Butnan District Coastal district in eastern Libya

Butnan sometimes called Tubruq District or Tobruk District from the former name, occasionally Marmarica, is an administrative district (shabiyah) in eastern Libya. Its capital city is Tobruk.

Murqub District District of Libya

Murqub, sometimes spelt Al Murgub or Al Marqab or al-Morqib, is one of the districts of Libya. The main city and capital is Khoms. The widely visited UNESCO World Heritage Site of Leptis Magna is also located in the district. In the north, Murqub has a shoreline on the Mediterranean Sea. On land, it borders Misrata to the east and south, Tripoli to the northwest and Jabal al Gharbi to the west.

Wadi al Hayaa District District of Libya

Wadi al Hayaa is one of the districts of Libya. Its capital is the city of Ubari. As of 2006, it had a population of 72,587, area of 31,890 square kilometres (12,310 sq mi) and a population density of 2.28 persons per square kilometer.

Wadi al Shatii District District of Libya

Wadi al Shati, sometimes referred to as Ashati, is one of the districts of Libya in the central-west part of the country. The area is mostly desert. Wadi al Shati District is named after the depression of the same name, Wadi Ashati.

Jafara District of Libya

Jafara or Al Jfara is one of the districts of Libya, in the historical region of Tripolitania. Its capital and largest city is 'Aziziya. Jafara borders Tripoli in northeast, Jabal al Gharbi in south and Zawiya in the west.

Ghat District District of Libya

Ghat is one of the districts of Libya. Its capital is Ghat. To the west, Ghat borders two provinces of Algeria: Tamanghasset in the far southwest, and Illizi Province. It also has a short border with the Agadez Department of Niger in the far south. Domestically, it borders Wadi Al Shatii in north, Wadi Al Hayaa in northeast and Murzuq in the east.

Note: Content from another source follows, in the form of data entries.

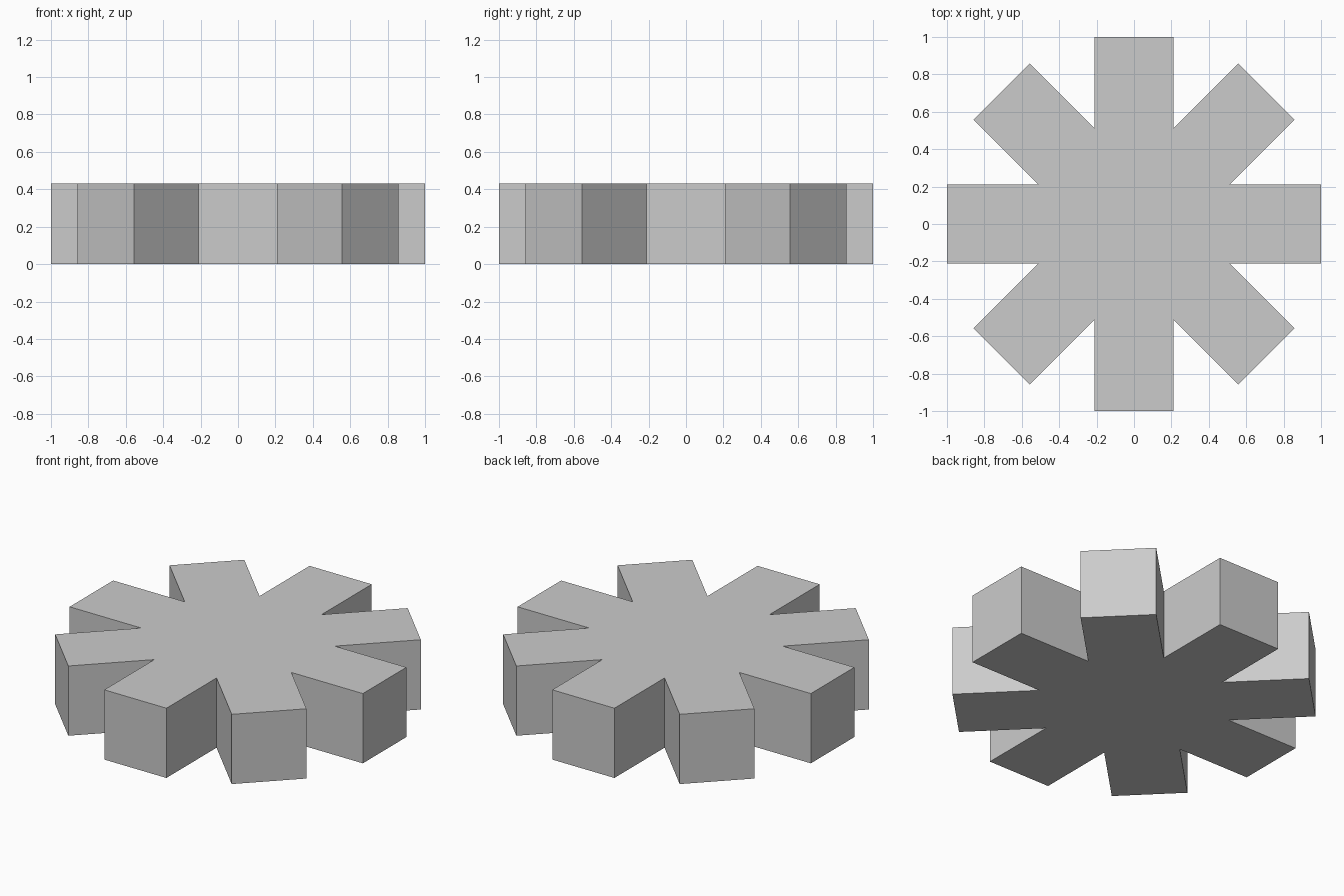
import bpy, bmesh
from math import pi
from mathutils import Matrix, Vector

if "Cube" in bpy.data.objects:
    bpy.data.objects.remove(bpy.data.objects["Cube"])

ARMS = 8
HALF_WIDTH = 0.212
HEIGHT = 0.43
NOTCH = HALF_WIDTH * (1 + 2 ** 0.5)  # where neighbouring arms meet

# Star outline: each arm adds its two tip corners and one notch corner
outline = []
for i in range(ARMS):
    turn = Matrix.Rotation(2 * pi * i / ARMS, 3, 'Z')
    for x, y in ((1, -HALF_WIDTH), (1, HALF_WIDTH), (NOTCH, HALF_WIDTH)):
        outline.append(turn @ Vector((x, y, 0)))

# Extrude the outline into a solid plate
bm = bmesh.new()
base = bm.faces.new([bm.verts.new(p) for p in outline])
top = bmesh.ops.extrude_face_region(bm, geom=[base], use_keep_orig=True)
bmesh.ops.translate(bm, vec=(0, 0, HEIGHT),
                    verts=[v for v in top["geom"] if isinstance(v, bmesh.types.BMVert)])
bmesh.ops.recalc_face_normals(bm, faces=bm.faces)

mesh = bpy.data.meshes.new("eight_armed_star")
bm.to_mesh(mesh)
bm.free()
star = bpy.data.objects.new("eight_armed_star", mesh)
bpy.context.collection.objects.link(star)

Nalut District District of Libya

Nalut is one of the districts of Libya. Its capital is the city of Nalut. The second most notable city is Ghadames. To the north and west, Nalut district borders Tunisia and Algeria. Domestically, it borders Nuqat al Khams - northeast, Jabal al Gharbi in the east and Wadi al Shatii in south. In 2007, Nalut District was enlarged to include the Ghadames District, while the eastern part of former Nalut was moved to Jabal al Gharbi.

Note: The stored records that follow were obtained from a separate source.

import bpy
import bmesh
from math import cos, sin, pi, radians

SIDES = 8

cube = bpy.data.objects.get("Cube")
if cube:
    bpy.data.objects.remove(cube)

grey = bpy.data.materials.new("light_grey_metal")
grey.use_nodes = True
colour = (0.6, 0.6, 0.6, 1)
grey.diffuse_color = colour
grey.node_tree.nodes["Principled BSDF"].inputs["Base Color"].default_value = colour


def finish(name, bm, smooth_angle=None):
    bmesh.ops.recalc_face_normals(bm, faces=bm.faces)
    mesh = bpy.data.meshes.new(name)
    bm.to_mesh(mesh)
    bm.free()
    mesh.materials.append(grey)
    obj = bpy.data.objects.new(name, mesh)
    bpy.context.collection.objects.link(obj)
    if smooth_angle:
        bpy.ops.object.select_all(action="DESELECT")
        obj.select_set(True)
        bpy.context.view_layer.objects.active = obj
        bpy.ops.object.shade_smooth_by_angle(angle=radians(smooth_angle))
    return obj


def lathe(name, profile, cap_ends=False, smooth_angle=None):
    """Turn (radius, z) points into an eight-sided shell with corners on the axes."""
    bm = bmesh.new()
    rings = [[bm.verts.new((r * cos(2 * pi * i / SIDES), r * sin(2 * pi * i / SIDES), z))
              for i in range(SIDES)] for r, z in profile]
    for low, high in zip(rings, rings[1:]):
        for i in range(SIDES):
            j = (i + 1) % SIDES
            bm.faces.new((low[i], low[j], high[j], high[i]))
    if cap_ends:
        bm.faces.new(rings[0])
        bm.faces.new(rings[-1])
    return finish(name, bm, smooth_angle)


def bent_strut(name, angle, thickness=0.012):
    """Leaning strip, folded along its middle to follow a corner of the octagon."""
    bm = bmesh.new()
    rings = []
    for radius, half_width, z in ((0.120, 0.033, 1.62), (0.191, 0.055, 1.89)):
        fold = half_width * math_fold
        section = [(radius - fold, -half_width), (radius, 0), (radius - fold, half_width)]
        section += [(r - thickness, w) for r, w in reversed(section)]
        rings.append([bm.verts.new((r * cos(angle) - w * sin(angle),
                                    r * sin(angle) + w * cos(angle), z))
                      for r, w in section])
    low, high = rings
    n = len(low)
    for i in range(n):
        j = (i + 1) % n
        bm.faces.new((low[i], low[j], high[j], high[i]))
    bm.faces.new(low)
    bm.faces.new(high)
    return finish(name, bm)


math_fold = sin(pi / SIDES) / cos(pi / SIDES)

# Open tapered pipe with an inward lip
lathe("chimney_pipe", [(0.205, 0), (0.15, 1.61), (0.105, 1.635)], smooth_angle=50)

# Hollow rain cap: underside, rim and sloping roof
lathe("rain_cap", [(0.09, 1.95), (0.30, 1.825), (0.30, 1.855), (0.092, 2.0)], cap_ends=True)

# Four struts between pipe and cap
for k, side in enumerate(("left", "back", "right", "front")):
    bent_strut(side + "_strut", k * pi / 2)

Jabal al Gharbi District District of Libya

Jabal al Gharbi is one of the districts of Libya. It is named after the Nafusa Mountains. It was formed in 2007 from the former districts of Yafran, Gharyan and Mizda. From 1995 to 1998 Jabal al Gharbi also existed as a Baladiyah. Jabal al Gharbi borders Sirte and Misrata to the east, Murqub to the northeast, Jafara and Zawiya to the north, Nuqat al Khams to the northwest, Nalut to the west, Tripoli to the north, Wadi al Shatii to the south and Jufra to the southeast.

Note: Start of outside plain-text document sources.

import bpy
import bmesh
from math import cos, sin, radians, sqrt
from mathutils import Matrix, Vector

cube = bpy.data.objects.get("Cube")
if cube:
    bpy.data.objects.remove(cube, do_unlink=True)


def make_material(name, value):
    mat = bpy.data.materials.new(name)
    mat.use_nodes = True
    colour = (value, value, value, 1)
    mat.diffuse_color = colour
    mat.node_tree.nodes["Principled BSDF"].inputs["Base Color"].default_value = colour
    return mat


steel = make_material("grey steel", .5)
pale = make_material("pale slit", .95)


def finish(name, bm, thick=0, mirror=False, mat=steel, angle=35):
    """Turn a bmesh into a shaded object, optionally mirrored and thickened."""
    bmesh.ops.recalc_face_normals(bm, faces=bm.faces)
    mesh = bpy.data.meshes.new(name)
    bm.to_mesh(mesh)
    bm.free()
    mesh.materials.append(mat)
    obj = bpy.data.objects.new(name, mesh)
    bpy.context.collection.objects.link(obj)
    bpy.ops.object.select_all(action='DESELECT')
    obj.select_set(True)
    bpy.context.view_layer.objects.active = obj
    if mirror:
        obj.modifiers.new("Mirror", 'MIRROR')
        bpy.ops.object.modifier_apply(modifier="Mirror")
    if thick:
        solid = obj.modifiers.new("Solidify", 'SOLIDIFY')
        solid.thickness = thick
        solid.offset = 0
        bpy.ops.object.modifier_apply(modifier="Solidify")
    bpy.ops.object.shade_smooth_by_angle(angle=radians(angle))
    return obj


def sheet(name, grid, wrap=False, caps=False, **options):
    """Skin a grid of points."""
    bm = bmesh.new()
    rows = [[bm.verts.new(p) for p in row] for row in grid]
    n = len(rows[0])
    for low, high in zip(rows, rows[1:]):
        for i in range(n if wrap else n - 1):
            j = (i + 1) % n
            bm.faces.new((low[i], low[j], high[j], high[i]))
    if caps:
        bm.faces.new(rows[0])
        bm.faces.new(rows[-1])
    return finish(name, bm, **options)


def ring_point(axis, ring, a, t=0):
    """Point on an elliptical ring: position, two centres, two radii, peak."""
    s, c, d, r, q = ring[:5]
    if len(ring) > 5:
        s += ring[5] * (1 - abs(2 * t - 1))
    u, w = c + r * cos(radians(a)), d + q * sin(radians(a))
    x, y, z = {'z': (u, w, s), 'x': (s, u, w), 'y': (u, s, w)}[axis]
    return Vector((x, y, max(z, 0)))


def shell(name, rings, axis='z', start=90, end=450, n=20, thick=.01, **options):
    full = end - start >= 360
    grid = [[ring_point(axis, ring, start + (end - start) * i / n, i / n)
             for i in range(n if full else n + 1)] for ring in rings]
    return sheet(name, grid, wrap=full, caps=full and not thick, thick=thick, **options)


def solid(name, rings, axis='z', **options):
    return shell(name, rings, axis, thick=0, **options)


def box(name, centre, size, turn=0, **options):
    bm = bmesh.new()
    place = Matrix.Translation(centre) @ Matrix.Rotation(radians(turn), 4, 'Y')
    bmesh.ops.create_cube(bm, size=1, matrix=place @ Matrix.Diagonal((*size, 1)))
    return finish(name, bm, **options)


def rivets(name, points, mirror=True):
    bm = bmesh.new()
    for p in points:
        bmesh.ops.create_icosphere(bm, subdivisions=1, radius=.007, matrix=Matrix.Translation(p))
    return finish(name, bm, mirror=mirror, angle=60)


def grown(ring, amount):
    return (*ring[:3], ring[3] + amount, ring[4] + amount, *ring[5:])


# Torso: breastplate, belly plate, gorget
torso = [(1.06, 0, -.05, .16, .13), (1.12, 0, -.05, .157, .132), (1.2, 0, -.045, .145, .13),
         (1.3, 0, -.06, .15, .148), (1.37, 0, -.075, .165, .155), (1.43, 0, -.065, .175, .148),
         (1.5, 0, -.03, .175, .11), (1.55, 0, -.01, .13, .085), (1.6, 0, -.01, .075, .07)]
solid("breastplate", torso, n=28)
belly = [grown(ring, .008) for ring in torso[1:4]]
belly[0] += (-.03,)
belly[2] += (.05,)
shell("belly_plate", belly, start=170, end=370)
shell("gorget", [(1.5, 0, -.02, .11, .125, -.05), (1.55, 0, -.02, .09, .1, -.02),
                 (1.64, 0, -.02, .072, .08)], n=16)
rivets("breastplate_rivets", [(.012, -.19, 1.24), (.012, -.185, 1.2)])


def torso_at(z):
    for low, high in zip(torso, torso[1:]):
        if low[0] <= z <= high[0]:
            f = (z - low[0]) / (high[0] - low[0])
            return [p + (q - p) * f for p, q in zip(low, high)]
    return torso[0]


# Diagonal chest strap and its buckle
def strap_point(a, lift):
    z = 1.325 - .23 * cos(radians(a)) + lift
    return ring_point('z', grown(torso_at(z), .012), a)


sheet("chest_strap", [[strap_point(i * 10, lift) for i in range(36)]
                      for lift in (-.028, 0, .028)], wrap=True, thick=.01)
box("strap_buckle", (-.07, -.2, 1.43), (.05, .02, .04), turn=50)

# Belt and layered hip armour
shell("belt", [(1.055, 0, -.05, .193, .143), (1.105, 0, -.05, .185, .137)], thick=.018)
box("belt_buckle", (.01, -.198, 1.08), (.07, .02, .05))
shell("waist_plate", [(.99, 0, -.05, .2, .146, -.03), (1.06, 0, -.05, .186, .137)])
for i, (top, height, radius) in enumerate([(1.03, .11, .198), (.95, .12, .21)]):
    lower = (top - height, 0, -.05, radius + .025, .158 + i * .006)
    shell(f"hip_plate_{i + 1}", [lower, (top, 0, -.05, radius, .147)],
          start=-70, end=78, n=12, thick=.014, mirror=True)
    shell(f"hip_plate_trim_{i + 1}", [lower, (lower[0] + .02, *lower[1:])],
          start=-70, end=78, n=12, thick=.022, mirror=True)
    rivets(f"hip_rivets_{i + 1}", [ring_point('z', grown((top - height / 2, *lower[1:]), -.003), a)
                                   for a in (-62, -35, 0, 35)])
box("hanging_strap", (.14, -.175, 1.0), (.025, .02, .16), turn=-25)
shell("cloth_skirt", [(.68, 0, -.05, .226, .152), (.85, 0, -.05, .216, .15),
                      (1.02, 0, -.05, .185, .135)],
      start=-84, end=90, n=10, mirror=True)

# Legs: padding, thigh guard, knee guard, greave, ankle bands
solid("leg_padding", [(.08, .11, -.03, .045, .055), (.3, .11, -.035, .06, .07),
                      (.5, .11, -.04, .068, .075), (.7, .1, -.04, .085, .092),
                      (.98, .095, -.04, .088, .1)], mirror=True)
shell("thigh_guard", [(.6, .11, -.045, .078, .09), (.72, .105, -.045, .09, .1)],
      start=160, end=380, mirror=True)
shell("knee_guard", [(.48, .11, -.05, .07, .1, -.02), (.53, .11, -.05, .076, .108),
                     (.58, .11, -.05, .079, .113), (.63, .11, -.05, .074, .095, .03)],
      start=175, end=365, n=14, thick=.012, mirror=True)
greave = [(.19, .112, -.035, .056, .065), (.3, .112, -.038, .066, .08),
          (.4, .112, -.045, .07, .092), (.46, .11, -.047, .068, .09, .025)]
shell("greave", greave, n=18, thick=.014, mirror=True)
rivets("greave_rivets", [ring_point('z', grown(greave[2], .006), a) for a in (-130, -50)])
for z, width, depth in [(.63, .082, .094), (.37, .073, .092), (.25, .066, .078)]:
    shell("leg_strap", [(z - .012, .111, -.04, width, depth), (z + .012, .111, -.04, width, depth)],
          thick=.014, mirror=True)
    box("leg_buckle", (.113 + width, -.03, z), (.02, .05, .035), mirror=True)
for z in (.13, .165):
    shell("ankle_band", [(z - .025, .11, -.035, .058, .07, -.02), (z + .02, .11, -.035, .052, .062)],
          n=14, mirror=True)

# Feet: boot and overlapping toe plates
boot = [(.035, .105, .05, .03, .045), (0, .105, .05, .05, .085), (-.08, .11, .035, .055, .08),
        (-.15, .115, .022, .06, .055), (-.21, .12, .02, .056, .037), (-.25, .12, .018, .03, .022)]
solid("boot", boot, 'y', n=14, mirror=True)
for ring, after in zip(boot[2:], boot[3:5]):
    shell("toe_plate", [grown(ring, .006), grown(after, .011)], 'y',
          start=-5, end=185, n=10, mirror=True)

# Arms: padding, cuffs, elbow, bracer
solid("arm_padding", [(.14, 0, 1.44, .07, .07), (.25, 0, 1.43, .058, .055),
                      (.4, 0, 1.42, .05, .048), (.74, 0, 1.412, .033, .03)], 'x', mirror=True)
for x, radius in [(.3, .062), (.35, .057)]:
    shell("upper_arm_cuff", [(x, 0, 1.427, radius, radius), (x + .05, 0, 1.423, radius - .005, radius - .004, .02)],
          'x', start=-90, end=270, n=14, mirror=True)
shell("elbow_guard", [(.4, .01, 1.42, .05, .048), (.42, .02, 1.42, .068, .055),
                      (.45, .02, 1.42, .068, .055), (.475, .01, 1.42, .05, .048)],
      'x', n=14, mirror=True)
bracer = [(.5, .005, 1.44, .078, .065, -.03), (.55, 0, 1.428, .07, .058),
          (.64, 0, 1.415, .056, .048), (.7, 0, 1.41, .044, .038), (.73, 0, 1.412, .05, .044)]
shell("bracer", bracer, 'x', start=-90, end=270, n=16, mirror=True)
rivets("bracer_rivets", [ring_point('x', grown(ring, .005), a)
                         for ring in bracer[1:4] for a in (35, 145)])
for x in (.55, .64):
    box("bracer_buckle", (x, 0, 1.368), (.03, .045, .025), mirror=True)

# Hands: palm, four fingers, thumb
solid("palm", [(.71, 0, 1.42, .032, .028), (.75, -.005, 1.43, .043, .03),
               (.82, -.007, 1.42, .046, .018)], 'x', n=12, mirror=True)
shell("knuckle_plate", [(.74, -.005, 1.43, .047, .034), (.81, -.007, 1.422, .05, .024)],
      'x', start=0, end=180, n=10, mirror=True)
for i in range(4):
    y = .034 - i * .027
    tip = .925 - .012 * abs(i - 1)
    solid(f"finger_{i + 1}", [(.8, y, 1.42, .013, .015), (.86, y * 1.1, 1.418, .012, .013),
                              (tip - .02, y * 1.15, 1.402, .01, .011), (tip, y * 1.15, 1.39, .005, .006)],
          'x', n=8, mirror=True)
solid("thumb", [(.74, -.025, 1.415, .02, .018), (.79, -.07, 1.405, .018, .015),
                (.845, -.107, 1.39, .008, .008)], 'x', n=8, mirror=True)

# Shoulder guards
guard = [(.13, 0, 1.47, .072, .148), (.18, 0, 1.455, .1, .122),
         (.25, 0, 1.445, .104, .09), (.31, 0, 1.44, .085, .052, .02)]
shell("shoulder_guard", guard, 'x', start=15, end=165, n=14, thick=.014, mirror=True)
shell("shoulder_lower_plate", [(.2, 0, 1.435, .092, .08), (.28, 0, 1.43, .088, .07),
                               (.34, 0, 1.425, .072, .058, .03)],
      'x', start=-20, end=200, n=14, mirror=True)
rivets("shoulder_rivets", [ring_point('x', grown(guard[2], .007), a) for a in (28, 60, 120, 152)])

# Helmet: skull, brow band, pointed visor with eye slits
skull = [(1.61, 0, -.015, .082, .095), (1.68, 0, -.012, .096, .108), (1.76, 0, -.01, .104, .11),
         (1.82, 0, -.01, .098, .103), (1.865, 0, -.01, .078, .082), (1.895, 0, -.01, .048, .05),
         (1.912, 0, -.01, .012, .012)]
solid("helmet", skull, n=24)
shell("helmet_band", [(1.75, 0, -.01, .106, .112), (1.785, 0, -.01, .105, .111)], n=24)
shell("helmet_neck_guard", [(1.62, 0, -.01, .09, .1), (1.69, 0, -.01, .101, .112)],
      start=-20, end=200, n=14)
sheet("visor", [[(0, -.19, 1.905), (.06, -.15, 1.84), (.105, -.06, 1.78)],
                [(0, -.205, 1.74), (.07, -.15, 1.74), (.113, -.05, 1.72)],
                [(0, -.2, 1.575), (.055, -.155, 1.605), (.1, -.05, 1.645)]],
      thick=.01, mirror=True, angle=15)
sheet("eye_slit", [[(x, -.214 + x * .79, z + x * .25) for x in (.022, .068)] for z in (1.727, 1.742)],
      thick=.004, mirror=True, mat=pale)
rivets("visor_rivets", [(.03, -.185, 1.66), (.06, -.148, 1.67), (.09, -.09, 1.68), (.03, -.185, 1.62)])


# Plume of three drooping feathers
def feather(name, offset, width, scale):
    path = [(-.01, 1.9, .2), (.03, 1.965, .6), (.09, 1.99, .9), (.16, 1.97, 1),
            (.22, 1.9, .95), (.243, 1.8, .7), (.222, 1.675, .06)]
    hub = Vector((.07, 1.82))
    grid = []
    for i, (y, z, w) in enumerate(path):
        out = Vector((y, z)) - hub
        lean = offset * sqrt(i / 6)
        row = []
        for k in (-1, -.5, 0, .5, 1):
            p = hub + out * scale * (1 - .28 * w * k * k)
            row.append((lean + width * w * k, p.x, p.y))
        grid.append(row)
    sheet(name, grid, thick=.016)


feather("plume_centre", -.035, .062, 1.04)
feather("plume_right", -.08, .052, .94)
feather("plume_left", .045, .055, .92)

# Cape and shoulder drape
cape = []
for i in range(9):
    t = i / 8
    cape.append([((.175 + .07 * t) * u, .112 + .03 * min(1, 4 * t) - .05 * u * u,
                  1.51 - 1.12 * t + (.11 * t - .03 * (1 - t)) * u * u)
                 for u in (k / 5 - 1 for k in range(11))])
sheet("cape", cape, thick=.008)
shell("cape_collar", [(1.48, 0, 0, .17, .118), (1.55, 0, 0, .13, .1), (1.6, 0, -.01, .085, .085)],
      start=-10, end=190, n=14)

Misrata District District of Libya

Misrata, also spelt Misurata or Misratah, is a sha'biyah (district) in northwestern Libya. Its capital is the city of Misrata. In 2007 the district was enlarged to include what had been the Bani Walid District and the northernmost strip of coast of the Gulf of Sidra, that from 2001 to 2007 had been part of Sirte District. In the north and east, Misrata has a shoreline on the Mediterranean Sea. On land, it borders Sirte in south and east, Murqub in north and west and Jabal al Gharbi in south and west.

References

  1. "Districts of Libya". statoids.com. Retrieved 27 October 2009.
  2. McColl, R. W. (2014). Encyclopedia of World Geography, Volume 1. Infobase Publishing. p. 543. ISBN   9780816072293.
  3. 1 2 "Libya profile". 2016. Retrieved 23 November 2016.
  4. Otman, Waniss; Karlberg, Erling (2007). The Libyan Economy: Economic Diversification and International Repositioning. Springer Science & Business Media. pp. 1–3. ISBN   9783540464631.
  5. "Census of Libya". General Information Authority, Libya. 2012. Retrieved 17 November 2016.
  6. "Health statistics of Libya". World Health Organization (WHO). 2007. Retrieved 17 November 2016.
  7. Pal (2011). Politics of Convenience!: Upset the Balance of Power. AuthorHouse. p. 192. ISBN   9781463442927.
  8. "Libya profile - Timeline". BBC. 2 August 2016. Retrieved 20 November 2016.
  9. Great Socialist People's Libyan Arag Jamahiriya Public Administration and Country profile (PDF) (Report). Department of Economic and Social Affairs (DESA), United Nations. 2004. p. 9. Retrieved 17 November 2016.